The records follow. Filter them to the lines that hold "ball".

---- Records to process

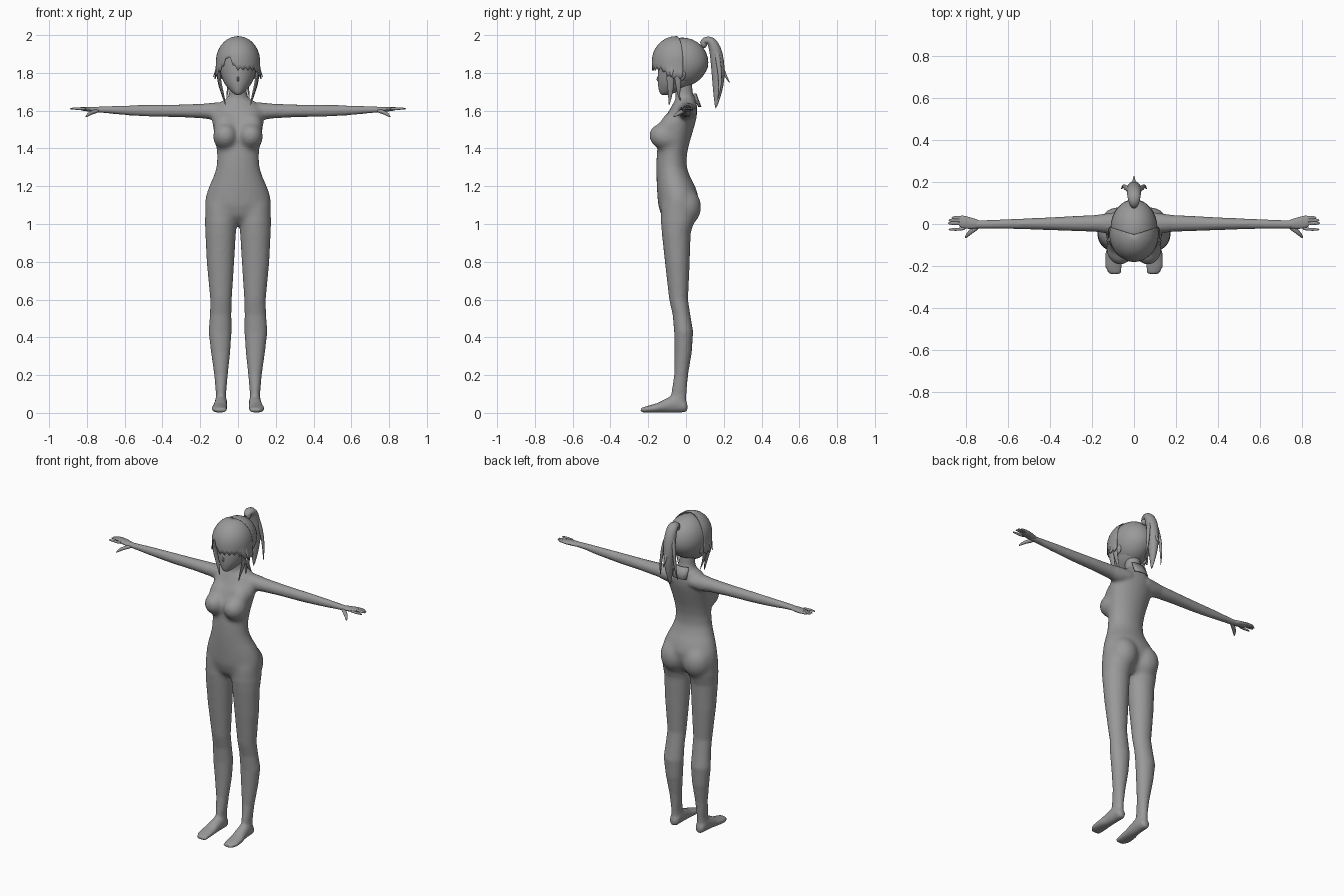
import bpy, bmesh, math
from mathutils import Vector, Matrix

grey = bpy.data.materials.new("grey")
grey.diffuse_color = (0.32, 0.32, 0.32, 1)


def sweep(bm, pts, axis=None, ref=(1, 0, 0), n=16):
    """Closed tube of elliptical rings; pts = (x, y, z, radius along ref, other radius)."""
    rings = []
    for i, p in enumerate(pts):
        c = Vector(p[:3])
        t = Vector(axis) if axis else Vector(pts[min(i + 1, len(pts) - 1)][:3]) - Vector(pts[max(i - 1, 0)][:3])
        t.normalize()
        u = Vector(ref)
        u = (u - t * u.dot(t)).normalized()
        v = t.cross(u)
        rings.append([bm.verts.new(c + u * p[3] * math.cos(a) + v * p[4] * math.sin(a))
                      for a in (2 * math.pi * k / n for k in range(n))])
    for a, b in zip(rings, rings[1:]):
        for k in range(n):
            bm.faces.new((a[k], a[(k + 1) % n], b[(k + 1) % n], b[k]))
    bm.faces.new(rings[0][::-1])
    bm.faces.new(rings[-1])


def stack(bm, rows, n=24):
    """Horizontal rings from (z, x centre, half width, front y, back y)."""
    sweep(bm, [(x, (f + b) / 2, z, w, (b - f) / 2) for z, x, w, f, b in rows], (0, 0, 1), n=n)


def ball(bm, c, r, rot=0, n=24):
    m = Matrix.Translation(c) @ Matrix.Rotation(rot, 4, 'X') @ Matrix.Diagonal((*r, 1))
    bmesh.ops.create_uvsphere(bm, u_segments=n, v_segments=n // 2, radius=1, matrix=m)


def mirror(bm):
    g = bmesh.ops.duplicate(bm, geom=bm.verts[:] + bm.edges[:] + bm.faces[:])['geom']
    for v in g:
        if isinstance(v, bmesh.types.BMVert):
            v.co.x *= -1


def finish(bm, name, subsurf=0, angle=60):
    bmesh.ops.recalc_face_normals(bm, faces=bm.faces[:])
    me = bpy.data.meshes.new(name)
    bm.to_mesh(me)
    bm.free()
    ob = bpy.data.objects.new(name, me)
    bpy.context.collection.objects.link(ob)
    me.materials.append(grey)
    if subsurf:
        ob.modifiers.new("subdivide", 'SUBSURF').levels = subsurf
    bpy.ops.object.select_all(action='DESELECT')
    ob.select_set(True)
    bpy.context.view_layer.objects.active = ob
    bpy.ops.object.shade_smooth_by_angle(angle=math.radians(angle))
    return ob


def blend(ob, iterations):
    rm = ob.modifiers.new("blend", 'REMESH')
    rm.mode, rm.voxel_size, rm.use_smooth_shade = 'VOXEL', .009, True
    sm = ob.modifiers.new("soften", 'SMOOTH')
    sm.factor, sm.iterations = .5, iterations


# Trunk with soft curves and thigh tops, heavily softened
bm = bmesh.new()
THIGH = [(.8, .093, .073, -.112, .02), (.95, .092, .081, -.128, .025), (1.02, .09, .086, -.134, .045),
         (1.1, .085, .089, -.134, .05), (1.16, .08, .07, -.11, .03)]
stack(bm, THIGH)
ball(bm, (.078, -.01, 1.09), (.088, .092, .105))
ball(bm, (.066, -.113, 1.462), (.068, .086, .07), -.3)
ball(bm, (.066, -.085, 1.52), (.064, .055, .075), -.35)
mirror(bm)
stack(bm, [(1.0, 0, .06, -.09, .01), (1.04, 0, .135, -.13, .035), (1.1, 0, .177, -.148, .06),
           (1.15, 0, .171, -.152, .066), (1.2, 0, .154, -.155, .049), (1.25, 0, .131, -.157, .022),
           (1.3, 0, .115, -.158, .004), (1.36, 0, .111, -.156, .004), (1.42, 0, .117, -.15, .016),
           (1.49, 0, .129, -.145, .037), (1.55, 0, .14, -.122, .054), (1.6, 0, .138, -.09, .062),
           (1.64, 0, .105, -.068, .057), (1.665, 0, .065, -.055, .048)], 32)
trunk = finish(bm, "trunk_form")
blend(trunk, 22)

# Body: trunk joined with legs, feet and arms
bm = bmesh.new()
stack(bm, [(0.03, .09, .03, -.08, .0), (0.1, .09, .027, -.079, .003), (0.2, .09, .036, -.063, .011),
           (0.32, .092, .051, -.061, .031), (0.43, .095, .061, -.063, .038), (0.52, .092, .057, -.071, .023),
           (0.6, .09, .057, -.089, .011)] + THIGH[:3])
sweep(bm, [(.09, .008, .03, .02, .022), (.09, -.01, .035, .03, .034), (.09, -.05, .05, .034, .05),
           (.092, -.1, .04, .036, .04), (.097, -.15, .027, .042, .026), (.098, -.205, .019, .043, .018),
           (.09, -.242, .014, .03, .012)], (0, -1, 0))
sweep(bm, [(.06, .0, 1.598, .06, .045), (.12, .003, 1.596, .05, .048), (.18, .003, 1.598, .041, .04),
           (.3, .002, 1.599, .036, .034), (.45, .001, 1.599, .029, .032), (.6, 0, 1.602, .024, .026),
           (.7, -.002, 1.605, .021, .019), (.77, -.002, 1.606, .022, .014)], (1, 0, 0), (0, 1, 0))
mirror(bm)
stack(bm, [(1.6, 0, .08, -.06, .05), (1.64, 0, .078, -.058, .052), (1.665, 0, .058, -.056, .046),
           (1.69, 0, .047, -.056, .037), (1.76, 0, .044, -.06, .03)])
me = bpy.data.meshes.new_from_object(trunk.evaluated_get(bpy.context.evaluated_depsgraph_get()))
bm.from_mesh(me)
bpy.data.meshes.remove(me)
bpy.data.objects.remove(trunk)
blend(finish(bm, "body"), 6)

# Hands: palm, fingers held together, little finger and thumb
bm = bmesh.new()
Y = (0, 1, 0)
sweep(bm, [(.73, -.001, 1.606, .019, .014), (.77, .002, 1.607, .027, .014), (.81, .009, 1.609, .033, .012),
           (.84, .014, 1.611, .03, .009)], (1, 0, 0), Y, 12)
for y, tip, w in ((-.026, .886, .008), (.004, .889, .011), (.018, .886, .011), (.03, .872, .011)):
    sweep(bm, [(.8, y * .8, 1.609, w, .009), (.84, y, 1.611, w, .008),
               (tip - .012, y, 1.611, w * .8, .006), (tip, y, 1.61, .003, .003)], (1, 0, 0), Y, 8)
sweep(bm, [(.735, -.006, 1.602, .014, .012), (.775, -.032, 1.591, .014, .012), (.795, -.052, 1.578, .01, .009),
           (.807, -.068, 1.566, .003, .003)], None, Y, 8)
mirror(bm)
finish(bm, "hands", 1)

# Head with nose and ears
bm = bmesh.new()
stack(bm, [(1.682, 0, .012, -.132, -.09), (1.695, 0, .03, -.141, -.06), (1.72, 0, .056, -.147, .01),
           (1.75, 0, .078, -.151, .05), (1.79, 0, .092, -.15, .08), (1.83, 0, .1, -.147, .095),
           (1.88, 0, .1, -.145, .1), (1.93, 0, .08, -.12, .08), (1.96, 0, .04, -.07, .03)])
sweep(bm, [(0, -.143, 1.79, .004, .004), (0, -.15, 1.765, .007, .011), (0, -.145, 1.752, .004, .004)],
      (0, 0, 1), n=8)
for s in (-1, 1):
    ball(bm, (s * .096, -.02, 1.79), (.012, .02, .032), -.2, 12)
finish(bm, "head", 1)

# Hair cap over the crown and back, open at the face
bm = bmesh.new()
ball(bm, (0, -.02, 1.855), (.112, .138, .132), 0, 32)
bmesh.ops.delete(bm, geom=[f for f in bm.faces if f.calc_center_median().y < -.045 and
                           f.calc_center_median().z < 1.9], context='FACES')
for v in bm.verts:
    if v.co.z < 1.83:
        v.co.y -= (1.83 - v.co.z) * .12
finish(bm, "hair_cap")

# Fringe: curved sheet with a jagged lower edge, parted off-centre
bm = bmesh.new()
COLS, ROWS = 60, 10
grid = []
for i in range(COLS + 1):
    deg = -105 + 210 * i / COLS
    a = math.radians(deg)
    low = 1.812 + .018 * abs((i % 4) / 2 - 1)
    if abs(deg) > 50:
        low -= .045 * min(1, (abs(deg) - 50) / 30)
    low += .07 * max(0, 1 - abs(deg + 27) / 22)
    col = []
    for j in range(ROWS + 1):
        z = 1.992 - (1.992 - low) * (j / ROWS) ** 1.6
        r = math.sqrt(max(0, 1 - (max(0, z - 1.86) / .132) ** 2))
        r *= 1 + max(0, 1.83 - z) * (1.2 if abs(deg) > 60 else -.3)
        col.append(bm.verts.new((.114 * r * math.sin(a), -.05 - .128 * r * math.cos(a), z)))
    grid.append(col)
for a, b in zip(grid, grid[1:]):
    for j in range(ROWS):
        bm.faces.new((a[j], a[j + 1], b[j + 1], b[j]))
bmesh.ops.remove_doubles(bm, verts=bm.verts[:], dist=.0005)
fringe = finish(bm, "fringe")
th = fringe.modifiers.new("thickness", 'SOLIDIFY')
th.thickness, th.offset = .006, 0

# Side locks hanging beside the face
bm = bmesh.new()
for pts in ([(.1, -.09, 1.87, .01, .028), (.106, -.085, 1.8, .01, .025), (.09, -.08, 1.72, .009, .018),
             (.075, -.085, 1.67, .006, .01), (.066, -.09, 1.625, .001, .002)],
            [(.101, -.05, 1.86, .01, .025), (.106, -.045, 1.79, .01, .022), (.098, -.04, 1.73, .007, .014),
             (.085, -.04, 1.69, .004, .008), (.075, -.03, 1.65, .001, .002)],
            [(.106, -.07, 1.86, .008, .018), (.114, -.075, 1.81, .007, .012), (.134, -.08, 1.775, .001, .002)]):
    sweep(bm, pts, (0, 0, 1), n=8)
mirror(bm)
finish(bm, "side_locks", 1)

# Ponytail with loose strands
bm = bmesh.new()
sweep(bm, [(0, .08, 1.945, .016, .016), (0, .1, 1.974, .026, .023), (0, .13, 1.976, .033, .028),
           (0, .155, 1.93, .036, .034), (0, .167, 1.86, .038, .038), (0, .172, 1.78, .032, .036),
           (0, .168, 1.7, .022, .026), (0, .157, 1.608, .002, .003)], n=12)
sweep(bm, [(0, .175, 1.88, .014, .016), (0, .193, 1.81, .012, .012), (0, .235, 1.742, .001, .001)], n=8)
for s in (-1, 1):
    sweep(bm, [(s * .02, .16, 1.93, .012, .016), (s * .042, .175, 1.84, .011, .014),
               (s * .05, .185, 1.74, .008, .01), (s * .062, .165, 1.65, .001, .001)], n=8)
finish(bm, "ponytail", 1)

# Hair tie
bm = bmesh.new()
ball(bm, (0, .095, 1.955), (.022, .018, .024), 0, 12)
finish(bm, "hair_tie")

# Flap at the nape
bm = bmesh.new()
rows = [[bm.verts.new((x, y - 6 * x * x, z)) for x in (-.05, -.025, 0, .025, .05)]
        for y, z in ((.056, 1.69), (.068, 1.655), (.082, 1.622))]
for a, b in zip(rows, rows[1:]):
    for k in range(4):
        bm.faces.new((a[k], a[k + 1], b[k + 1], b[k]))
flap = finish(bm, "nape_flap")
flap.modifiers.new("thickness", 'SOLIDIFY').thickness = .004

--------

■ Response to the task ■
def ball(bm, c, r, rot=0, n=24):
ball(bm, (.078, -.01, 1.09), (.088, .092, .105))
ball(bm, (.066, -.113, 1.462), (.068, .086, .07), -.3)
ball(bm, (.066, -.085, 1.52), (.064, .055, .075), -.35)
    ball(bm, (s * .096, -.02, 1.79), (.012, .02, .032), -.2, 12)
ball(bm, (0, -.02, 1.855), (.112, .138, .132), 0, 32)
ball(bm, (0, .095, 1.955), (.022, .018, .024), 0, 12)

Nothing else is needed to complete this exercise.